» What you will do
Lines in the entries below where the word "bmesh" shows up should each be copied.

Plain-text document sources
_ _ _ _
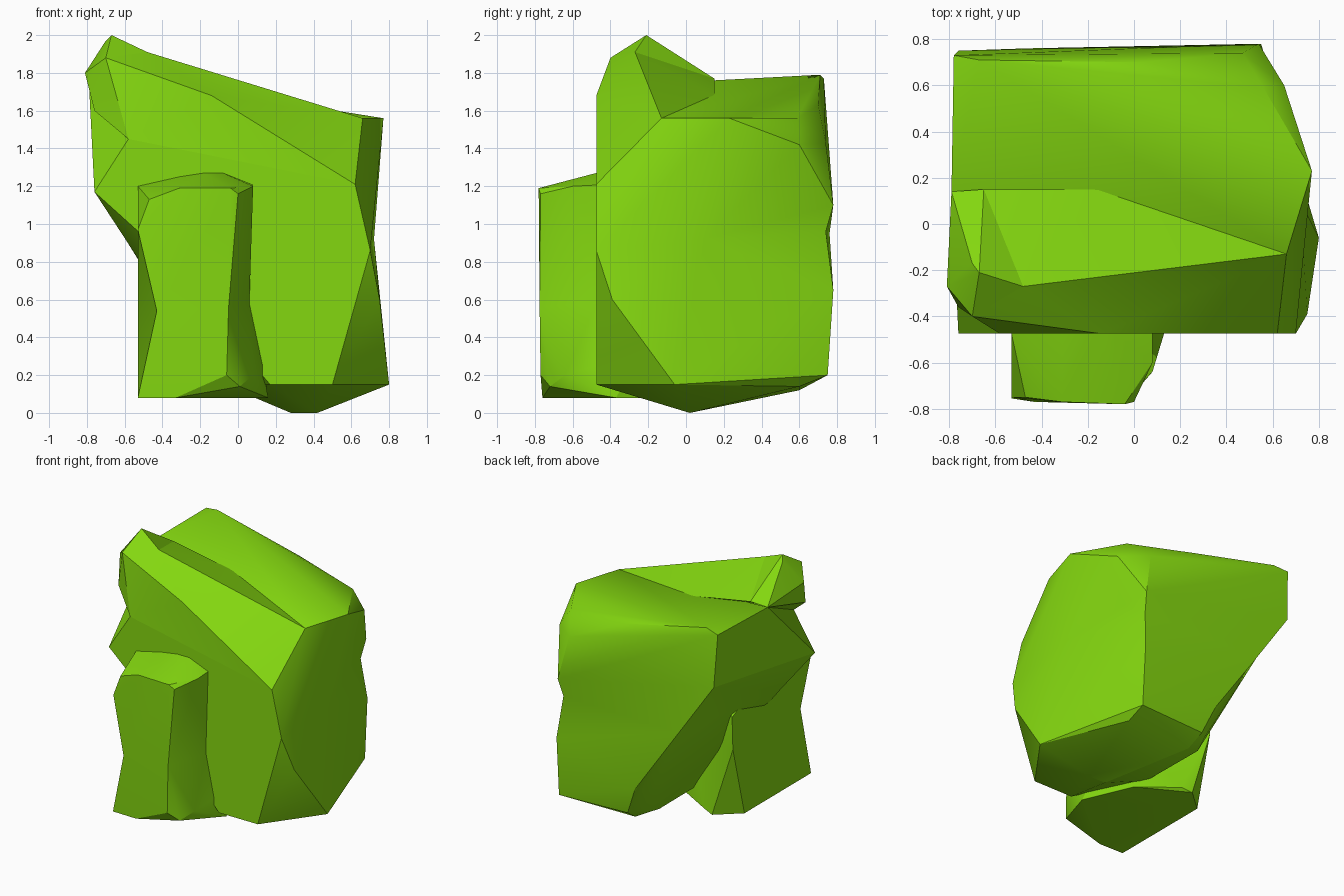
import bpy
import bmesh
from math import radians

default_cube = bpy.data.objects.get("Cube")
if default_cube:
    bpy.data.objects.remove(default_cube, do_unlink=True)


def make_material(name, colour):
    material = bpy.data.materials.new(name)
    material.use_nodes = True
    material.diffuse_color = colour
    material.node_tree.nodes["Principled BSDF"].inputs["Base Color"].default_value = colour
    return material


lime = make_material("lime green stone", (.23, .68, .005, 1))


def add_hull(bm, corners, waist=()):
    """Wrap the corners in a convex block, left open across the waist ring."""
    ring = [bm.verts.new(point) for point in waist]
    verts = ring + [bm.verts.new(point) for point in corners]
    result = bmesh.ops.convex_hull(bm, input=verts)
    inner = {item for item in result["geom_interior"] if isinstance(item, bmesh.types.BMVert)}
    ring_set = set(ring)
    caps = [face for face in bm.faces if ring_set.issuperset(face.verts)]
    bmesh.ops.delete(bm, geom=caps, context="FACES_ONLY")
    bmesh.ops.delete(bm, geom=list(inner), context="VERTS")


def make_rock(name, blocks, waist=()):
    """Join chiselled blocks that share a waist ring into one faceted rock."""
    bm = bmesh.new()
    for corners in blocks:
        add_hull(bm, corners, waist)
    bmesh.ops.remove_doubles(bm, verts=bm.verts[:], dist=.002)
    bmesh.ops.recalc_face_normals(bm, faces=bm.faces[:])
    mesh = bpy.data.meshes.new(name)
    bm.to_mesh(mesh)
    bm.free()
    mesh.materials.append(lime)
    rock = bpy.data.objects.new(name, mesh)
    bpy.context.collection.objects.link(rock)
    bpy.ops.object.select_all(action="DESELECT")
    rock.select_set(True)
    bpy.context.view_layer.objects.active = rock
    bpy.ops.object.shade_smooth_by_angle(angle=radians(25))
    return rock


FRONT = -.475

# Main boulder: undercut on one side, pinched around the middle
boulder_waist = [
    (.7, FRONT, .86), (.72, .1, .92), (.52, .74, .96),
    (-.47, .76, .95), (-.59, -.3, .91), (-.45, FRONT, .89),
]
boulder_base = [
    # right side and back corner
    (.75, -.39, .6), (.8, -.06, .15), (.5, FRONT, .15), (.17, FRONT, .15),
    (.55, .6, .14), (.55, .75, .2), (.55, .78, .65),
    # chipped back corner below the undercut
    (-.1, .76, .42), (-.01, .72, .2), (-.09, .65, .22), (.01, .6, .12),
    (-.14, .52, .19), (-.1, .02, .16),
    # lowest edge
    (.28, .02, 0), (.42, .02, 0),
]
boulder_crown = [
    # front and undercut side
    (.62, FRONT, 1.21), (-.58, FRONT, 1.45), (-.76, FRONT, 1.17),
    (-.76, .75, 1.37), (-.78, .73, 1.77),
    # top
    (-.79, .14, 1.76), (-.67, .71, 1.79), (.66, -.13, 1.56),
    (.77, .23, 1.56), (.56, .59, 1.56),
    # bevelled back corner
    (.65, .6, 1.42), (.47, .74, 1.43), (.03, .7, 1.63), (.54, .78, 1.1),
]
make_rock("main_boulder", [boulder_base, boulder_crown], boulder_waist)

# Raised ridge along the top front edge, ending in a peak
ridge_join = [
    (-.48, -.27, 1.91), (-.7, -.4, 1.88), (-.58, FRONT, 1.45), (-.65, .15, 1.77),
]
ridge_beam = [
    (.66, -.13, 1.56), (.62, FRONT, 1.21), (-.14, FRONT, 1.68), (-.15, .15, 1.68),
]
ridge_peak = [
    (-.67, -.21, 2), (-.7, -.17, 1.97), (-.81, -.27, 1.8),
    (-.76, -.36, 1.6), (-.79, .14, 1.76),
]
make_rock("ridge_beam", [ridge_join + ridge_beam])
make_rock("ridge_peak", [ridge_join + ridge_peak])

# Upright slab leaning against the front
slab_waist = [
    (-.43, -.77, .54), (-.05, -.775, .56), (.06, FRONT, .58),
    (.06, -.1, .58), (-.53, .19, .62),
]
slab_foot = [
    (-.53, -.755, .08), (-.33, -.76, .08), (-.06, -.77, .2), (.01, -.72, .14),
    (.08, -.64, .2), (.13, FRONT, .25), (.16, -.37, .08), (0, 0, .08),
    (-.28, .18, .1), (-.36, .2, .08), (-.53, .05, .08),
]
slab_head = [
    (-.53, -.75, .97), (-.47, -.75, 1.13), (-.31, -.77, 1.19), (-.04, -.78, 1.19),
    (0, -.77, 1.16), (.08, -.6, 1.2), (.08, -.4, 1.21), (-.08, FRONT, 1.27),
    (-.18, FRONT, 1.27), (-.31, FRONT, 1.25), (-.53, FRONT, 1.2), (-.53, .2, .87),
]
make_rock("front_slab", [slab_foot, slab_head], slab_waist)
_ _ _ _
» Output of the task
import bmesh
    result = bmesh.ops.convex_hull(bm, input=verts)
    inner = {item for item in result["geom_interior"] if isinstance(item, bmesh.types.BMVert)}
    bmesh.ops.delete(bm, geom=caps, context="FACES_ONLY")
    bmesh.ops.delete(bm, geom=list(inner), context="VERTS")
    bm = bmesh.new()
    bmesh.ops.remove_doubles(bm, verts=bm.verts[:], dist=.002)
    bmesh.ops.recalc_face_normals(bm, faces=bm.faces[:])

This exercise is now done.